What the task asks. Each record below should be reproduced as it is written, with pictures left out entirely.

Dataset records
********************
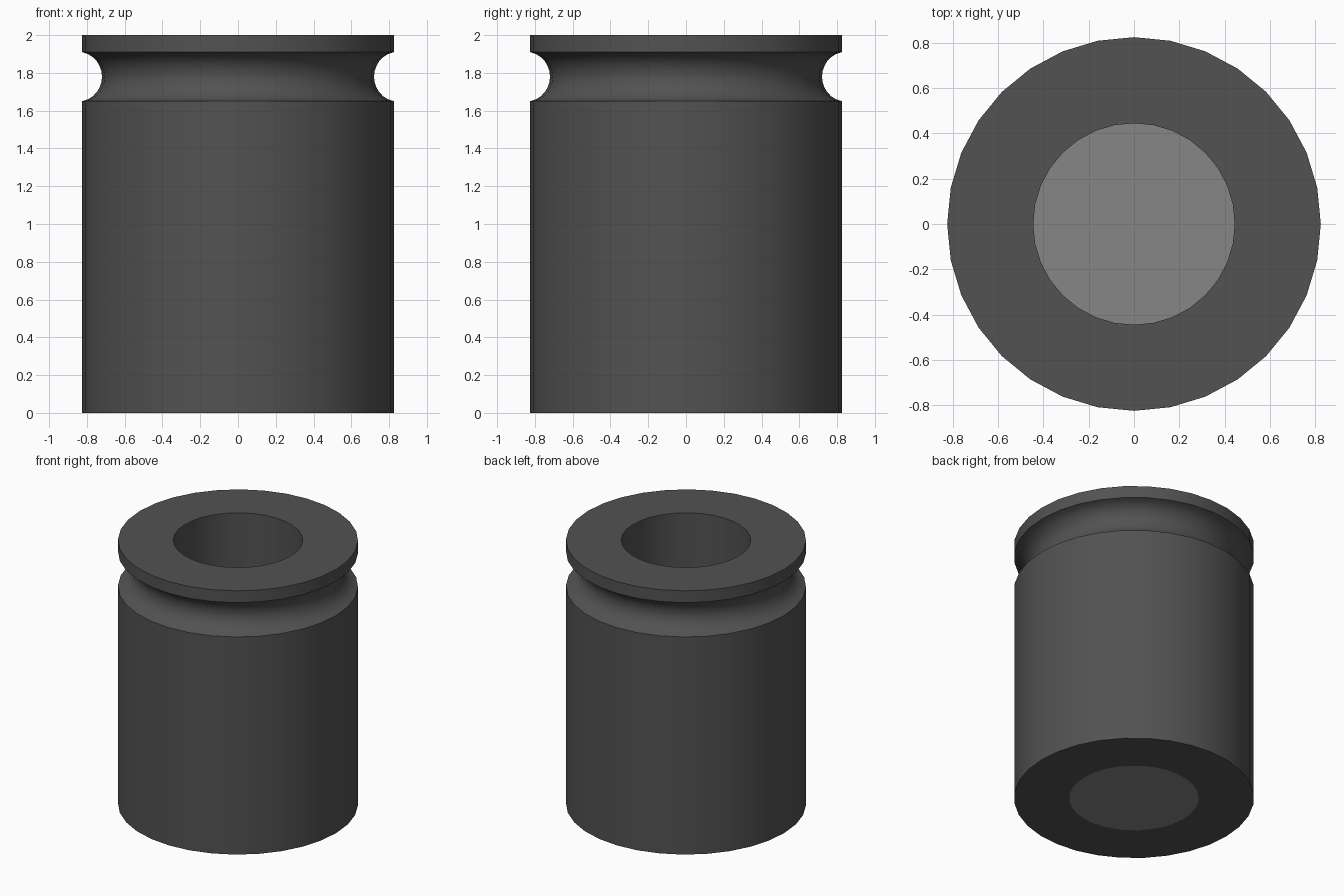
import bpy
import bmesh
import math

if "Cube" in bpy.data.objects:
    bpy.data.objects.remove(bpy.data.objects["Cube"], do_unlink=True)

SIDES = 32
OUTER, BORE, HEIGHT = 0.825, 0.445, 2.0
GROOVE_Z, GROOVE_R, GROOVE_CENTRE = 1.78, 0.1345, 0.8545


def material(name, value):
    mat = bpy.data.materials.new(name)
    mat.use_nodes = True
    colour = (value, value, value, 1.0)
    mat.diffuse_color = colour
    mat.node_tree.nodes["Principled BSDF"].inputs["Base Color"].default_value = colour
    return mat


def lathe(name, profile, mat, closed):
    """Revolve (radius, z) points around the z axis."""
    bm = bmesh.new()
    verts = [bm.verts.new((r, 0, z)) for r, z in profile]
    pairs = list(zip(verts, verts[1:]))
    if closed:
        pairs.append((verts[-1], verts[0]))
    edges = [bm.edges.new(p) for p in pairs]
    bmesh.ops.spin(bm, geom=verts + edges, cent=(0, 0, 0), axis=(0, 0, 1),
                   angle=math.tau, steps=SIDES, use_merge=True)
    bmesh.ops.remove_doubles(bm, verts=bm.verts[:], dist=1e-5)
    bmesh.ops.recalc_face_normals(bm, faces=bm.faces[:])
    mesh = bpy.data.meshes.new(name)
    bm.to_mesh(mesh)
    bm.free()
    mesh.materials.append(mat)
    obj = bpy.data.objects.new(name, mesh)
    bpy.context.collection.objects.link(obj)
    bpy.ops.object.select_all(action="DESELECT")
    obj.select_set(True)
    bpy.context.view_layer.objects.active = obj
    bpy.ops.object.shade_smooth_by_angle(angle=math.radians(30))
    return obj


dark = material("dark grey", 0.085)
light = material("light grey", 0.24)

# Hollow body with a round groove under the top rim
sweep = math.asin(0.13 / GROOVE_R)
groove = []
for i in range(13):
    a = -sweep + 2 * sweep * i / 12
    groove.append((GROOVE_CENTRE - GROOVE_R * math.cos(a),
                   GROOVE_Z + GROOVE_R * math.sin(a)))
groove[0], groove[-1] = (OUTER, GROOVE_Z - 0.13), (OUTER, GROOVE_Z + 0.13)
body = [(BORE, 0), (OUTER, 0)] + groove + [(OUTER, HEIGHT), (BORE, HEIGHT)]
lathe("grooved_body", body, dark, True)

# Thin plug closing the bore, flush with the base
lathe("base_plug", [(0, 0), (BORE, 0), (BORE, 0.02), (0, 0.02)], light, False)
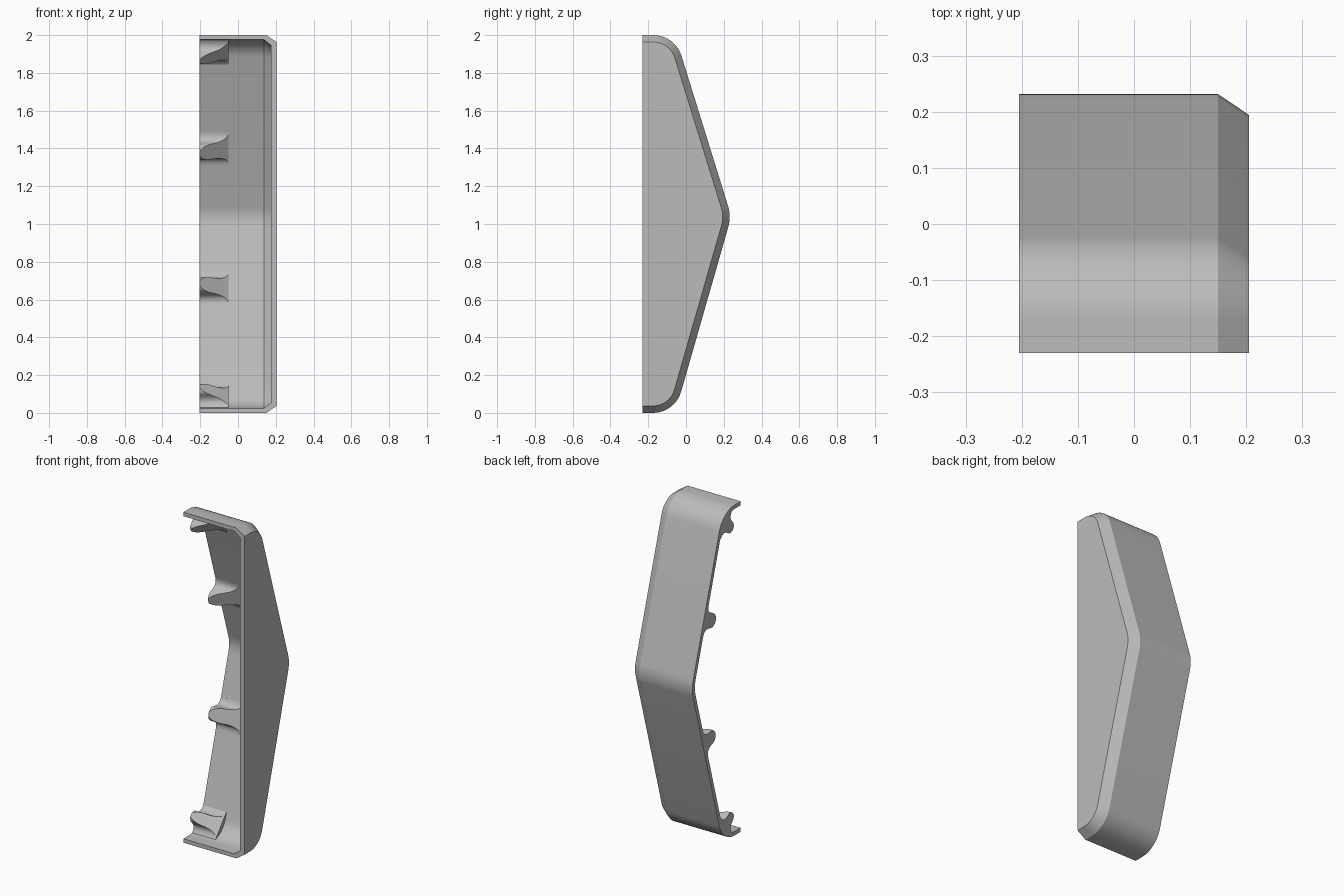
import bpy, bmesh, math
from mathutils import Vector

cube = bpy.data.objects.get("Cube")
if cube:
    bpy.data.objects.remove(cube, do_unlink=True)

mat = bpy.data.materials.new("plain_grey")
mat.use_nodes = True
grey = (0.5, 0.5, 0.5, 1)
mat.diffuse_color = grey
mat.node_tree.nodes["Principled BSDF"].inputs["Base Color"].default_value = grey

FRONT, OPEN_END = -0.23, -0.205
CORNERS = [Vector(p) for p in ((-0.058, 2), (0.24, 1.04), (-0.058, 0))]
RADII = (0.155, 0.2, 0.155)


def add_object(name, bm):
    bmesh.ops.remove_doubles(bm, verts=bm.verts, dist=1e-5)
    bmesh.ops.recalc_face_normals(bm, faces=bm.faces)
    mesh = bpy.data.meshes.new(name)
    bm.to_mesh(mesh)
    bm.free()
    mesh.materials.append(mat)
    ob = bpy.data.objects.new(name, mesh)
    bpy.context.collection.objects.link(ob)
    bpy.ops.object.select_all(action='DESELECT')
    ob.select_set(True)
    bpy.context.view_layer.objects.active = ob
    bpy.ops.object.shade_smooth_by_angle(angle=math.radians(25))
    return ob


def wall_profile(inset, steps=10):
    """Rounded wall line in (y, z), moved inwards by inset."""
    path = [Vector((FRONT, 2))] + CORNERS + [Vector((FRONT, 0))]
    pts = [Vector((FRONT, 2 - inset))]
    for i, radius in enumerate(RADII, 1):
        d1 = (path[i] - path[i - 1]).normalized()
        d2 = (path[i + 1] - path[i]).normalized()
        turn = d1.angle(d2)
        n1 = Vector((d1.y, -d1.x))
        centre = path[i] - d1 * radius * math.tan(turn / 2) + n1 * radius
        for k in range(steps + 1):
            a = turn * k / steps
            pts.append(centre + (d1 * math.sin(a) - n1 * math.cos(a)) * (radius - inset))
    return pts + [Vector((FRONT, inset))]


# Shell: inner end, inner wall, outer wall, chamfered outer end
stations = [(0.175, 0.054), (0.137, 0.024), (OPEN_END, 0.024),
            (OPEN_END, 0), (0.15, 0), (0.205, 0.037)]
bm = bmesh.new()
loops = [[bm.verts.new((x, p.x, p.y)) for p in wall_profile(d)] for x, d in stations]
for a, b in zip(loops, loops[1:]):
    for i in range(len(a) - 1):
        bm.faces.new((a[i], a[i + 1], b[i + 1], b[i]))
bm.faces.new(loops[0])
bm.faces.new(loops[-1])

# Front rim
for end in (0, -1):
    e = [loop[end] for loop in loops]
    bm.faces.new((e[1], e[2], e[3], e[4]))
    bm.faces.new((e[0], e[1], e[4], e[5]))
bm.faces.new((loops[0][0], loops[0][-1], loops[-1][-1], loops[-1][0]))
add_object("shell", bm)


def rib(name, base, normal, height, half, flare, rise):
    """Filleted rib with a round nose, cut off by a sloping plane."""
    base, n = Vector(base), Vector(normal).normalized()
    t = Vector((-n.y, n.x))
    side = []
    for k in range(9):
        u = k / 8
        side.append((half + (flare - half) * (1 - u) ** 2,
                     rise + (height - half - rise) * u ** 2))
    nose = [(half * math.cos(a), height - half + half * math.sin(a))
            for a in (math.pi * k / 12 for k in range(1, 12))]
    top = side + nose + [(-s, h) for s, h in reversed(side)]
    # Foot buried in the wall
    foot = [(flare * s, rise * s * s - 0.012) for s in (-1, -0.5, 0, 0.5, 1)]
    bm = bmesh.new()

    def ring(is_cut):
        verts = []
        for s, h in top + foot:
            p = base + t * s + n * h
            cut = -0.05 + (OPEN_END + 0.05) * max(0, h - rise) / (height - rise)
            verts.append(bm.verts.new((cut if is_cut else OPEN_END, p.x, p.y)))
        return verts

    a, b = ring(False), ring(True)
    for i in range(len(a)):
        j = (i + 1) % len(a)
        bm.faces.new((a[i], a[j], b[j], b[i]))
    m = len(top)
    for r in (a, b):
        bm.faces.new(r[:m])
        bm.faces.new(r[m - 1:] + r[:1])
    add_object(name, bm)


middle = dict(height=0.1, half=0.042, flare=0.09, rise=0)
corner = dict(height=0.11, half=0.034, flare=0.085, rise=0.028)
rib("upper_middle_rib", (0.103, 1.4), (-0.955, -0.296), **middle)
rib("lower_middle_rib", (0.106, 0.66), (-0.961, 0.276), **middle)
rib("top_corner_rib", (-0.072, 1.929), (-0.77, -0.64), **corner)
rib("bottom_corner_rib", (-0.072, 0.071), (-0.77, 0.64), **corner)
********************
Exercise response.
import bpy
import bmesh
import math

if "Cube" in bpy.data.objects:
    bpy.data.objects.remove(bpy.data.objects["Cube"], do_unlink=True)

SIDES = 32
OUTER, BORE, HEIGHT = 0.825, 0.445, 2.0
GROOVE_Z, GROOVE_R, GROOVE_CENTRE = 1.78, 0.1345, 0.8545


def material(name, value):
    mat = bpy.data.materials.new(name)
    mat.use_nodes = True
    colour = (value, value, value, 1.0)
    mat.diffuse_color = colour
    mat.node_tree.nodes["Principled BSDF"].inputs["Base Color"].default_value = colour
    return mat


def lathe(name, profile, mat, closed):
    """Revolve (radius, z) points around the z axis."""
    bm = bmesh.new()
    verts = [bm.verts.new((r, 0, z)) for r, z in profile]
    pairs = list(zip(verts, verts[1:]))
    if closed:
        pairs.append((verts[-1], verts[0]))
    edges = [bm.edges.new(p) for p in pairs]
    bmesh.ops.spin(bm, geom=verts + edges, cent=(0, 0, 0), axis=(0, 0, 1),
                   angle=math.tau, steps=SIDES, use_merge=True)
    bmesh.ops.remove_doubles(bm, verts=bm.verts[:], dist=1e-5)
    bmesh.ops.recalc_face_normals(bm, faces=bm.faces[:])
    mesh = bpy.data.meshes.new(name)
    bm.to_mesh(mesh)
    bm.free()
    mesh.materials.append(mat)
    obj = bpy.data.objects.new(name, mesh)
    bpy.context.collection.objects.link(obj)
    bpy.ops.object.select_all(action="DESELECT")
    obj.select_set(True)
    bpy.context.view_layer.objects.active = obj
    bpy.ops.object.shade_smooth_by_angle(angle=math.radians(30))
    return obj


dark = material("dark grey", 0.085)
light = material("light grey", 0.24)

# Hollow body with a round groove under the top rim
sweep = math.asin(0.13 / GROOVE_R)
groove = []
for i in range(13):
    a = -sweep + 2 * sweep * i / 12
    groove.append((GROOVE_CENTRE - GROOVE_R * math.cos(a),
                   GROOVE_Z + GROOVE_R * math.sin(a)))
groove[0], groove[-1] = (OUTER, GROOVE_Z - 0.13), (OUTER, GROOVE_Z + 0.13)
body = [(BORE, 0), (OUTER, 0)] + groove + [(OUTER, HEIGHT), (BORE, HEIGHT)]
lathe("grooved_body", body, dark, True)

# Thin plug closing the bore, flush with the base
lathe("base_plug", [(0, 0), (BORE, 0), (BORE, 0.02), (0, 0.02)], light, False)
import bpy, bmesh, math
from mathutils import Vector

cube = bpy.data.objects.get("Cube")
if cube:
    bpy.data.objects.remove(cube, do_unlink=True)

mat = bpy.data.materials.new("plain_grey")
mat.use_nodes = True
grey = (0.5, 0.5, 0.5, 1)
mat.diffuse_color = grey
mat.node_tree.nodes["Principled BSDF"].inputs["Base Color"].default_value = grey

FRONT, OPEN_END = -0.23, -0.205
CORNERS = [Vector(p) for p in ((-0.058, 2), (0.24, 1.04), (-0.058, 0))]
RADII = (0.155, 0.2, 0.155)


def add_object(name, bm):
    bmesh.ops.remove_doubles(bm, verts=bm.verts, dist=1e-5)
    bmesh.ops.recalc_face_normals(bm, faces=bm.faces)
    mesh = bpy.data.meshes.new(name)
    bm.to_mesh(mesh)
    bm.free()
    mesh.materials.append(mat)
    ob = bpy.data.objects.new(name, mesh)
    bpy.context.collection.objects.link(ob)
    bpy.ops.object.select_all(action='DESELECT')
    ob.select_set(True)
    bpy.context.view_layer.objects.active = ob
    bpy.ops.object.shade_smooth_by_angle(angle=math.radians(25))
    return ob


def wall_profile(inset, steps=10):
    """Rounded wall line in (y, z), moved inwards by inset."""
    path = [Vector((FRONT, 2))] + CORNERS + [Vector((FRONT, 0))]
    pts = [Vector((FRONT, 2 - inset))]
    for i, radius in enumerate(RADII, 1):
        d1 = (path[i] - path[i - 1]).normalized()
        d2 = (path[i + 1] - path[i]).normalized()
        turn = d1.angle(d2)
        n1 = Vector((d1.y, -d1.x))
        centre = path[i] - d1 * radius * math.tan(turn / 2) + n1 * radius
        for k in range(steps + 1):
            a = turn * k / steps
            pts.append(centre + (d1 * math.sin(a) - n1 * math.cos(a)) * (radius - inset))
    return pts + [Vector((FRONT, inset))]


# Shell: inner end, inner wall, outer wall, chamfered outer end
stations = [(0.175, 0.054), (0.137, 0.024), (OPEN_END, 0.024),
            (OPEN_END, 0), (0.15, 0), (0.205, 0.037)]
bm = bmesh.new()
loops = [[bm.verts.new((x, p.x, p.y)) for p in wall_profile(d)] for x, d in stations]
for a, b in zip(loops, loops[1:]):
    for i in range(len(a) - 1):
        bm.faces.new((a[i], a[i + 1], b[i + 1], b[i]))
bm.faces.new(loops[0])
bm.faces.new(loops[-1])

# Front rim
for end in (0, -1):
    e = [loop[end] for loop in loops]
    bm.faces.new((e[1], e[2], e[3], e[4]))
    bm.faces.new((e[0], e[1], e[4], e[5]))
bm.faces.new((loops[0][0], loops[0][-1], loops[-1][-1], loops[-1][0]))
add_object("shell", bm)


def rib(name, base, normal, height, half, flare, rise):
    """Filleted rib with a round nose, cut off by a sloping plane."""
    base, n = Vector(base), Vector(normal).normalized()
    t = Vector((-n.y, n.x))
    side = []
    for k in range(9):
        u = k / 8
        side.append((half + (flare - half) * (1 - u) ** 2,
                     rise + (height - half - rise) * u ** 2))
    nose = [(half * math.cos(a), height - half + half * math.sin(a))
            for a in (math.pi * k / 12 for k in range(1, 12))]
    top = side + nose + [(-s, h) for s, h in reversed(side)]
    # Foot buried in the wall
    foot = [(flare * s, rise * s * s - 0.012) for s in (-1, -0.5, 0, 0.5, 1)]
    bm = bmesh.new()

    def ring(is_cut):
        verts = []
        for s, h in top + foot:
            p = base + t * s + n * h
            cut = -0.05 + (OPEN_END + 0.05) * max(0, h - rise) / (height - rise)
            verts.append(bm.verts.new((cut if is_cut else OPEN_END, p.x, p.y)))
        return verts

    a, b = ring(False), ring(True)
    for i in range(len(a)):
        j = (i + 1) % len(a)
        bm.faces.new((a[i], a[j], b[j], b[i]))
    m = len(top)
    for r in (a, b):
        bm.faces.new(r[:m])
        bm.faces.new(r[m - 1:] + r[:1])
    add_object(name, bm)


middle = dict(height=0.1, half=0.042, flare=0.09, rise=0)
corner = dict(height=0.11, half=0.034, flare=0.085, rise=0.028)
rib("upper_middle_rib", (0.103, 1.4), (-0.955, -0.296), **middle)
rib("lower_middle_rib", (0.106, 0.66), (-0.961, 0.276), **middle)
rib("top_corner_rib", (-0.072, 1.929), (-0.77, -0.64), **corner)
rib("bottom_corner_rib", (-0.072, 0.071), (-0.77, 0.64), **corner)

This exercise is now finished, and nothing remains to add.